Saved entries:
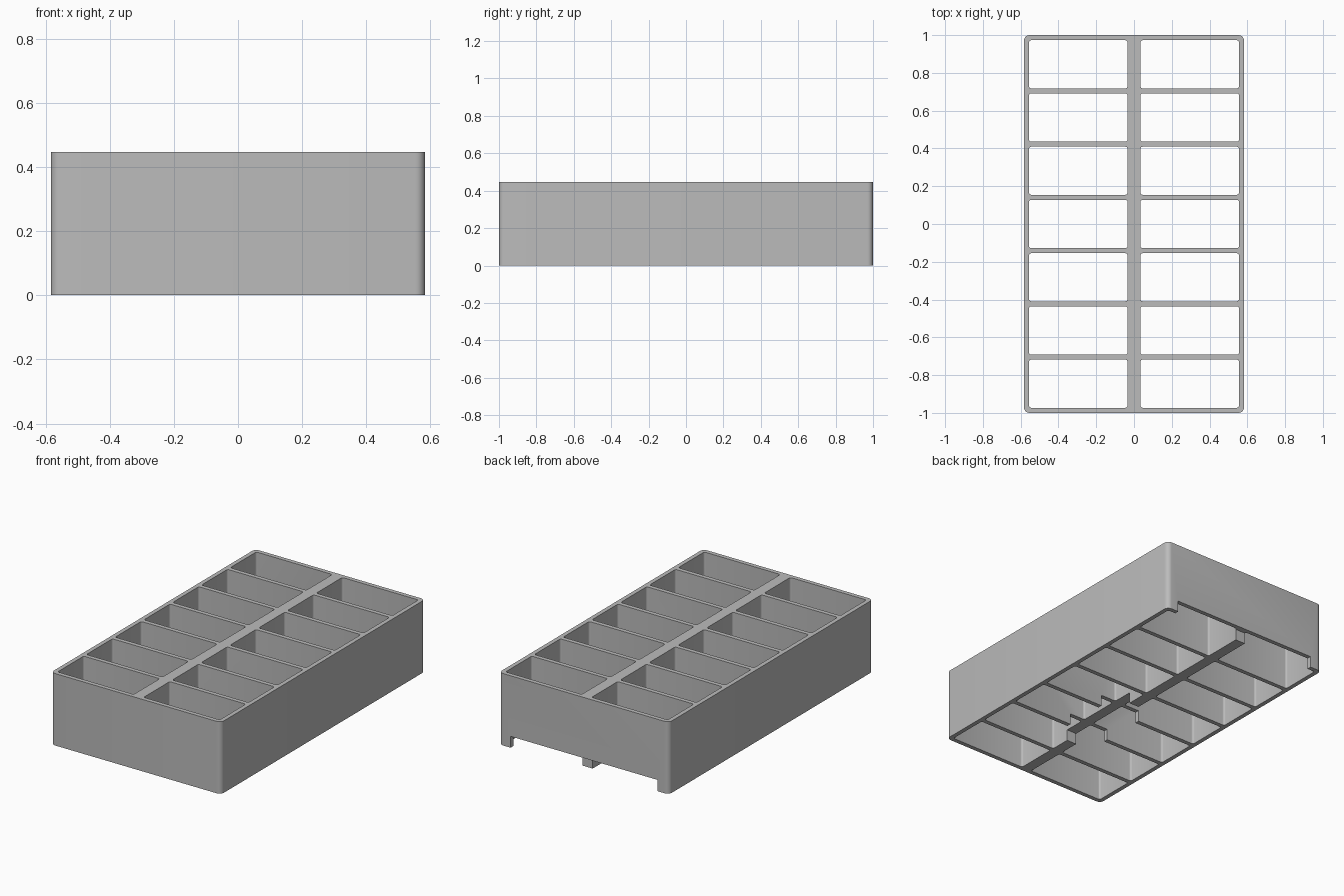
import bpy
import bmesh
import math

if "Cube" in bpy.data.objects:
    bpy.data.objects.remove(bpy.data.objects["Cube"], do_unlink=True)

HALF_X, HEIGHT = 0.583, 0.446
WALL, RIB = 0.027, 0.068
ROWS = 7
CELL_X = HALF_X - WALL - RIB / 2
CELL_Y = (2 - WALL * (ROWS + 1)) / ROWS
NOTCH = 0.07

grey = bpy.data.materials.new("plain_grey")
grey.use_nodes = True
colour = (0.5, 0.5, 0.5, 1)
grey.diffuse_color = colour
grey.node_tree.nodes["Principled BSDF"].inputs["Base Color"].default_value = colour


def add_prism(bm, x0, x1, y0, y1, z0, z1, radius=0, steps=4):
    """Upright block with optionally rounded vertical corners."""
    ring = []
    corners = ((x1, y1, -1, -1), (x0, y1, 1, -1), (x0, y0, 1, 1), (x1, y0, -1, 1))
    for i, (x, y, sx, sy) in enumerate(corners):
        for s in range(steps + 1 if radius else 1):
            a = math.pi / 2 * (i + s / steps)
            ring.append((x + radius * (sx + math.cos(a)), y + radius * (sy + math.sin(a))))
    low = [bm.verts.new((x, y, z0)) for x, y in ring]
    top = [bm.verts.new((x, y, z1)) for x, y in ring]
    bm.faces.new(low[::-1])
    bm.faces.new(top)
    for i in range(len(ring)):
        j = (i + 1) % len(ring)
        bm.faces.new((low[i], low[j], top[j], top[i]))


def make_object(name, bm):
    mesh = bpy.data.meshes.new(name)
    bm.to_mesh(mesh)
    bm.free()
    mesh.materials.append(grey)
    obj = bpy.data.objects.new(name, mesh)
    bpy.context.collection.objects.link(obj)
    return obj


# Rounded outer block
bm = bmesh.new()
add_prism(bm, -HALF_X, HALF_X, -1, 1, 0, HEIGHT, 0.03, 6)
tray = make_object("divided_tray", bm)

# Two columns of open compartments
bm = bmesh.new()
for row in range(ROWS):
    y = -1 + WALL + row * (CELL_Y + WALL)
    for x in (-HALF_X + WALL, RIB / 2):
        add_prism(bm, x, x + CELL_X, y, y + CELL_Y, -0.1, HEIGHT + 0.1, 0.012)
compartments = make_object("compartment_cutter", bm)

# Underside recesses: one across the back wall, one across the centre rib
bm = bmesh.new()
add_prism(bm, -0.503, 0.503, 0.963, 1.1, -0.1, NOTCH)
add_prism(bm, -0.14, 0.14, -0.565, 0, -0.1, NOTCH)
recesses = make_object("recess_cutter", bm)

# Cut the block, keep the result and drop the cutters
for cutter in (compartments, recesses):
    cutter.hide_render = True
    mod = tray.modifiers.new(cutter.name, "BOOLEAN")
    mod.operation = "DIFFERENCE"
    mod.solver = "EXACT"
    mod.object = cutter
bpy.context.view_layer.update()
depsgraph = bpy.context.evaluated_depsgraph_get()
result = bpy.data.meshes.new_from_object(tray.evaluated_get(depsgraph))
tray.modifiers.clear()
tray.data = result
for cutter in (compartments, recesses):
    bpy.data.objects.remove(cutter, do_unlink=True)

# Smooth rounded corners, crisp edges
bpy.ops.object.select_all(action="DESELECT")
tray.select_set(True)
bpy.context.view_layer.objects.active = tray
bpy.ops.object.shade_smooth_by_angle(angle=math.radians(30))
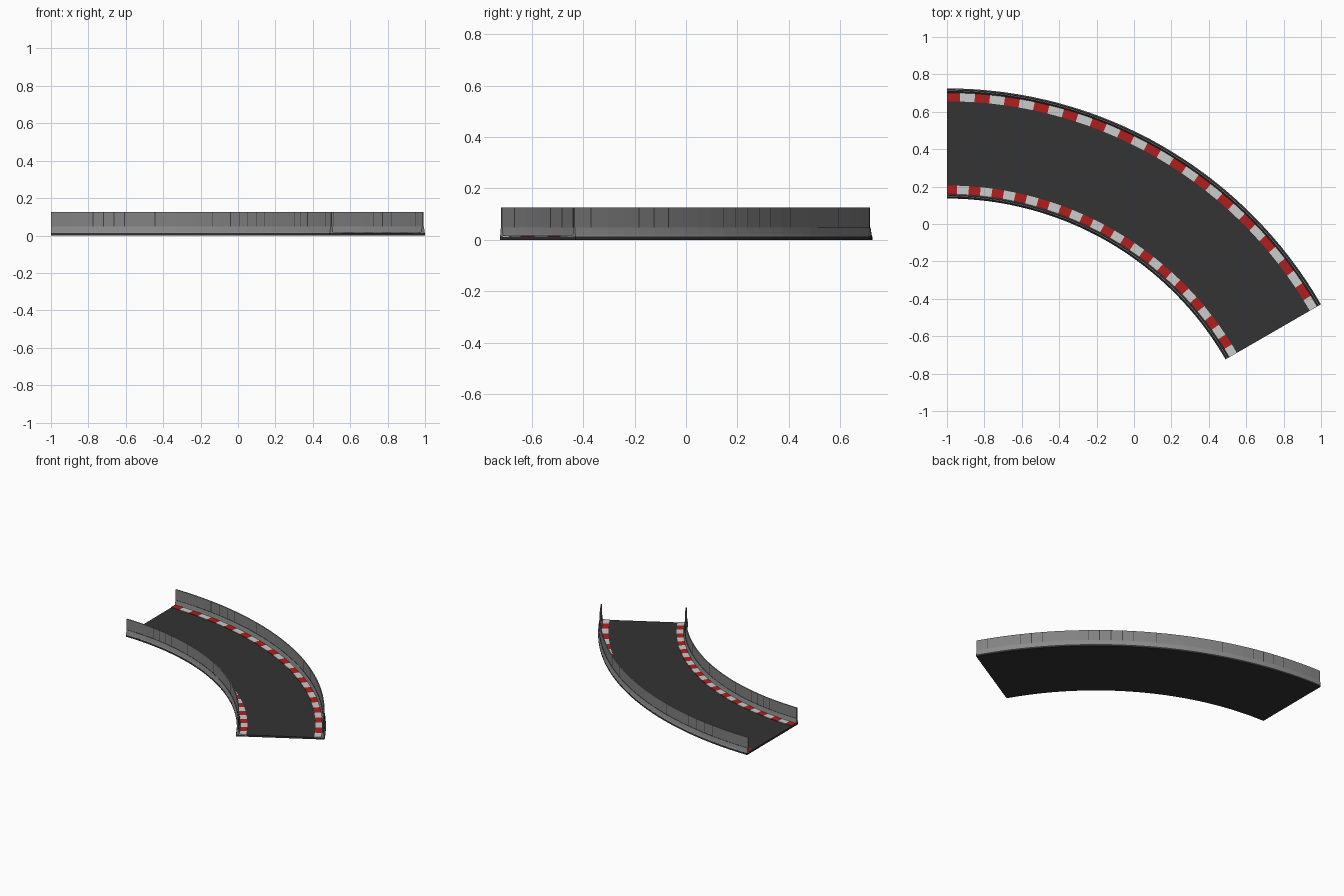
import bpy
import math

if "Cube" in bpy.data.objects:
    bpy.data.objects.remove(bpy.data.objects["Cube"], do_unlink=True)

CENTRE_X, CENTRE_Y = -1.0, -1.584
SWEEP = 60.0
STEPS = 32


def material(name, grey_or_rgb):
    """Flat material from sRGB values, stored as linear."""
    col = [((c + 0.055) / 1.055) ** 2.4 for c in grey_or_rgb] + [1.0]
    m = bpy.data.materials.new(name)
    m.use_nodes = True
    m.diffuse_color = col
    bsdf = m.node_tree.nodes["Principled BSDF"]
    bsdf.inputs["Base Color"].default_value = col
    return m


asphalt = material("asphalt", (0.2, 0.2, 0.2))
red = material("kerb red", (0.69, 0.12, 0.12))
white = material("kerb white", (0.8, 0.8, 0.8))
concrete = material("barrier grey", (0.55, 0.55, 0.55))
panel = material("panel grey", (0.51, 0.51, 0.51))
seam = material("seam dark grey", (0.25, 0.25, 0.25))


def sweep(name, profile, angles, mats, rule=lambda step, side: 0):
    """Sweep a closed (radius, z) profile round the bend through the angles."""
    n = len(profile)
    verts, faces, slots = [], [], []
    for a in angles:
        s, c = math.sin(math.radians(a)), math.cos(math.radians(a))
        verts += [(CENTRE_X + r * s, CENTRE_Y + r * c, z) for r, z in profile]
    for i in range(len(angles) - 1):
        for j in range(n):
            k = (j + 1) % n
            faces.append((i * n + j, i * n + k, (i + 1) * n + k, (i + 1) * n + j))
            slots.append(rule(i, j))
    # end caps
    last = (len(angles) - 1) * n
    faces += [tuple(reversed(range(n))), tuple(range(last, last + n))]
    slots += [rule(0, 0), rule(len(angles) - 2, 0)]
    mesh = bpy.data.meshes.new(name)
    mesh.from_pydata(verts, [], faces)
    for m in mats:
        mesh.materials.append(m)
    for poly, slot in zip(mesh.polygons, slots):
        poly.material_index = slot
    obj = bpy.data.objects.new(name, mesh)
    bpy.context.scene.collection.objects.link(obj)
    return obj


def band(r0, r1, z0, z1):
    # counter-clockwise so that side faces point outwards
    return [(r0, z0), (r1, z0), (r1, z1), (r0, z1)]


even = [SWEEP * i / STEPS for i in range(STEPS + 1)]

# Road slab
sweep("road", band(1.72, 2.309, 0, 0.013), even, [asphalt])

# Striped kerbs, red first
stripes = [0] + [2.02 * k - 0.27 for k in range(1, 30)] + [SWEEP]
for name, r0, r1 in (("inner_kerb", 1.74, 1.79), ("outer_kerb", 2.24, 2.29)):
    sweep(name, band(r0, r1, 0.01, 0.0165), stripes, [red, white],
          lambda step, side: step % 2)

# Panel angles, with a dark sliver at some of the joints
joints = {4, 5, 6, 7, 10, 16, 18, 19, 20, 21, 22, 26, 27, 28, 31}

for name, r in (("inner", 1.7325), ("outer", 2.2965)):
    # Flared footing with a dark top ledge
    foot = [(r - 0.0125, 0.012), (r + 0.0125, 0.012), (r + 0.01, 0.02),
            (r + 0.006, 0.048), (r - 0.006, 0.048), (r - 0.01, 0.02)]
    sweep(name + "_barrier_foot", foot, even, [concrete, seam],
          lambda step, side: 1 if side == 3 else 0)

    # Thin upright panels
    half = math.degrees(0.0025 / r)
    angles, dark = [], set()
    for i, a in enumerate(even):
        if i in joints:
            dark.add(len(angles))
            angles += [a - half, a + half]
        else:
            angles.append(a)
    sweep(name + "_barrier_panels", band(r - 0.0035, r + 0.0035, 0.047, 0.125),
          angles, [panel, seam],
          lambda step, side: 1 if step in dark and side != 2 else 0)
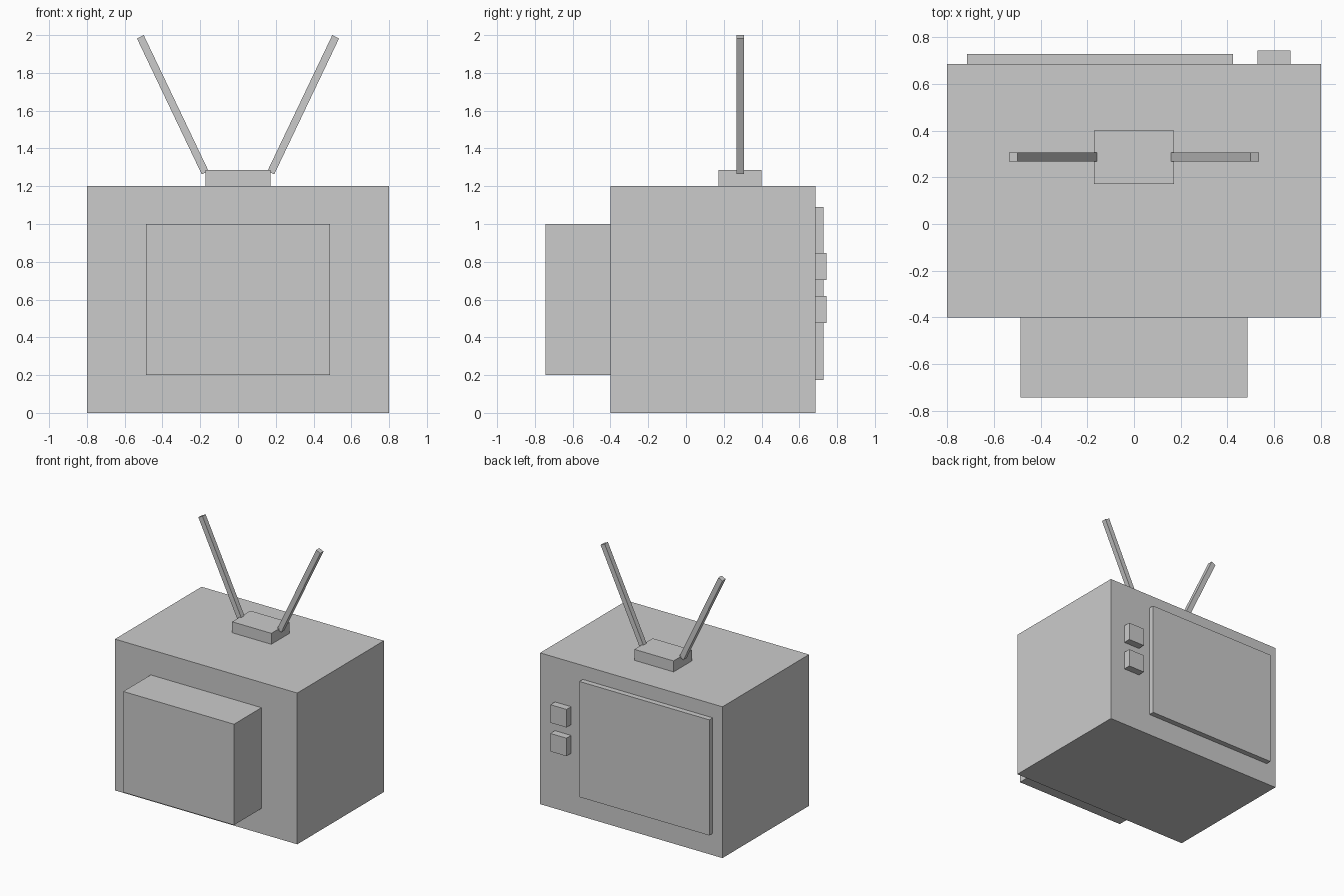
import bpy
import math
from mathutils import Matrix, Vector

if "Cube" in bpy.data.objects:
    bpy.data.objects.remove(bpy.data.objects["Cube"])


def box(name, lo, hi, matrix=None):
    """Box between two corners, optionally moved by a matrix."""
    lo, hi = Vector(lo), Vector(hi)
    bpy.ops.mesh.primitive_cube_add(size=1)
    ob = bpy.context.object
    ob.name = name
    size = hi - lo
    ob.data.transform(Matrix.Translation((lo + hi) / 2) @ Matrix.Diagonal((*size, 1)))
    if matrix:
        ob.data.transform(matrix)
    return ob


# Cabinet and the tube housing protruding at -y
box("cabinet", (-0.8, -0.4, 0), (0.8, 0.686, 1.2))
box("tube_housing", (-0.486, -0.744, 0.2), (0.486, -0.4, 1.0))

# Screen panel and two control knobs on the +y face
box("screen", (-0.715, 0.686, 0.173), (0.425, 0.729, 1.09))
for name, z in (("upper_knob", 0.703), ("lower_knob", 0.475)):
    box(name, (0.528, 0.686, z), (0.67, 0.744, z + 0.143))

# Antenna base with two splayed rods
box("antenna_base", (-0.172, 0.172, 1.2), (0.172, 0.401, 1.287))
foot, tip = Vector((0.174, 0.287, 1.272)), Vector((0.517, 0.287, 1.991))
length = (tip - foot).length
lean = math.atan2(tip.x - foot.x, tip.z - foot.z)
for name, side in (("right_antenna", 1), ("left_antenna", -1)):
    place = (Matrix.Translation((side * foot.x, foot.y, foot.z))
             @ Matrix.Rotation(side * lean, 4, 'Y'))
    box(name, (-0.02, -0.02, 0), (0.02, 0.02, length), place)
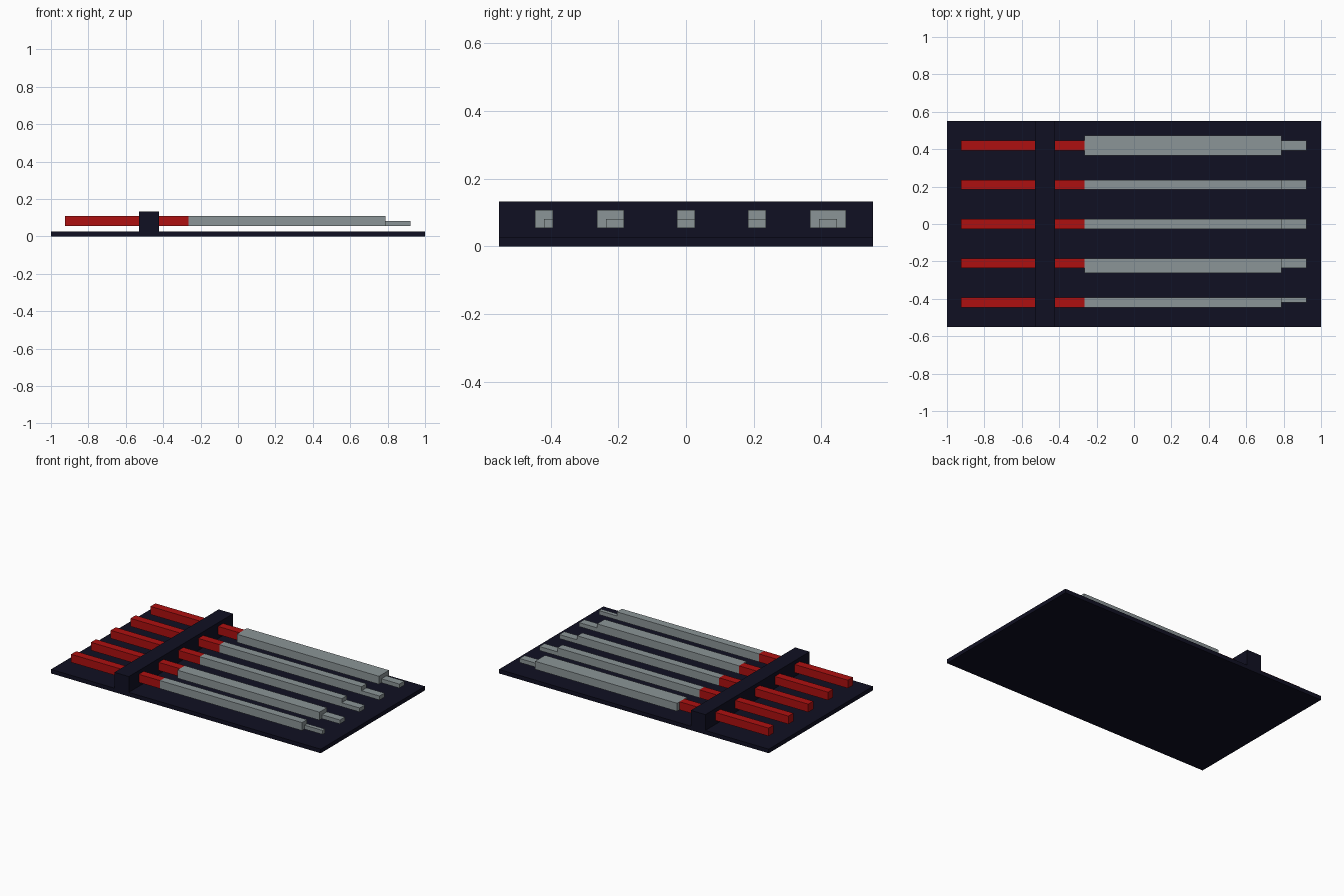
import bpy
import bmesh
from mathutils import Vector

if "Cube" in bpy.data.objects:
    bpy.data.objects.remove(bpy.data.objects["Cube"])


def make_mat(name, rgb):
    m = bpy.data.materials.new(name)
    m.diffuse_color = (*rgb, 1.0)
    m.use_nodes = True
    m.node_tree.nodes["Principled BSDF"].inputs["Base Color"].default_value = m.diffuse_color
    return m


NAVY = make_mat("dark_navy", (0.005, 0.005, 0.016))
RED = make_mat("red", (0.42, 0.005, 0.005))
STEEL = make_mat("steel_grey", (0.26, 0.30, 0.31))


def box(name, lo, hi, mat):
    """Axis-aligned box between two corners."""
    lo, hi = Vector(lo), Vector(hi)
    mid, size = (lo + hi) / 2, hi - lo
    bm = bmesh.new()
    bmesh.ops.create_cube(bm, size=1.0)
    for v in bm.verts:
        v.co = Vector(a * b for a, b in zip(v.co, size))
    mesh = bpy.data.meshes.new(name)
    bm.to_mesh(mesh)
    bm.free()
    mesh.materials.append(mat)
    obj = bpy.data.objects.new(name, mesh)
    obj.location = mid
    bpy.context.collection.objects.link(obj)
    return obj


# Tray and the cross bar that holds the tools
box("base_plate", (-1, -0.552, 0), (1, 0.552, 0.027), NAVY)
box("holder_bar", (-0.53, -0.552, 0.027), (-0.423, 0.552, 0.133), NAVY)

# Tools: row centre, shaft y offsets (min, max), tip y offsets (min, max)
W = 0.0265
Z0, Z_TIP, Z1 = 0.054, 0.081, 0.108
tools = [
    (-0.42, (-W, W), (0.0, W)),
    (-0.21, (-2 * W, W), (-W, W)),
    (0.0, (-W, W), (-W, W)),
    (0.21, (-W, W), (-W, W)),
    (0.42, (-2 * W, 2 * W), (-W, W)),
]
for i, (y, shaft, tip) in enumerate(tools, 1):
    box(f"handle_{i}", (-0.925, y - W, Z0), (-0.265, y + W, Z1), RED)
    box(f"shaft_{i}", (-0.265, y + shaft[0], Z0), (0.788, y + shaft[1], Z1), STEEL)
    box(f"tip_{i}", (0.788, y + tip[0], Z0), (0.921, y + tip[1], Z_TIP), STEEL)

- _The task_
Begin at the first line of the records. Print every line through the one containing "CELL_X = HALF_X - WALL - RIB / 2" exactly, but skip the pictures.

- _Worked solution_
import bpy
import bmesh
import math

if "Cube" in bpy.data.objects:
    bpy.data.objects.remove(bpy.data.objects["Cube"], do_unlink=True)

HALF_X, HEIGHT = 0.583, 0.446
WALL, RIB = 0.027, 0.068
ROWS = 7
CELL_X = HALF_X - WALL - RIB / 2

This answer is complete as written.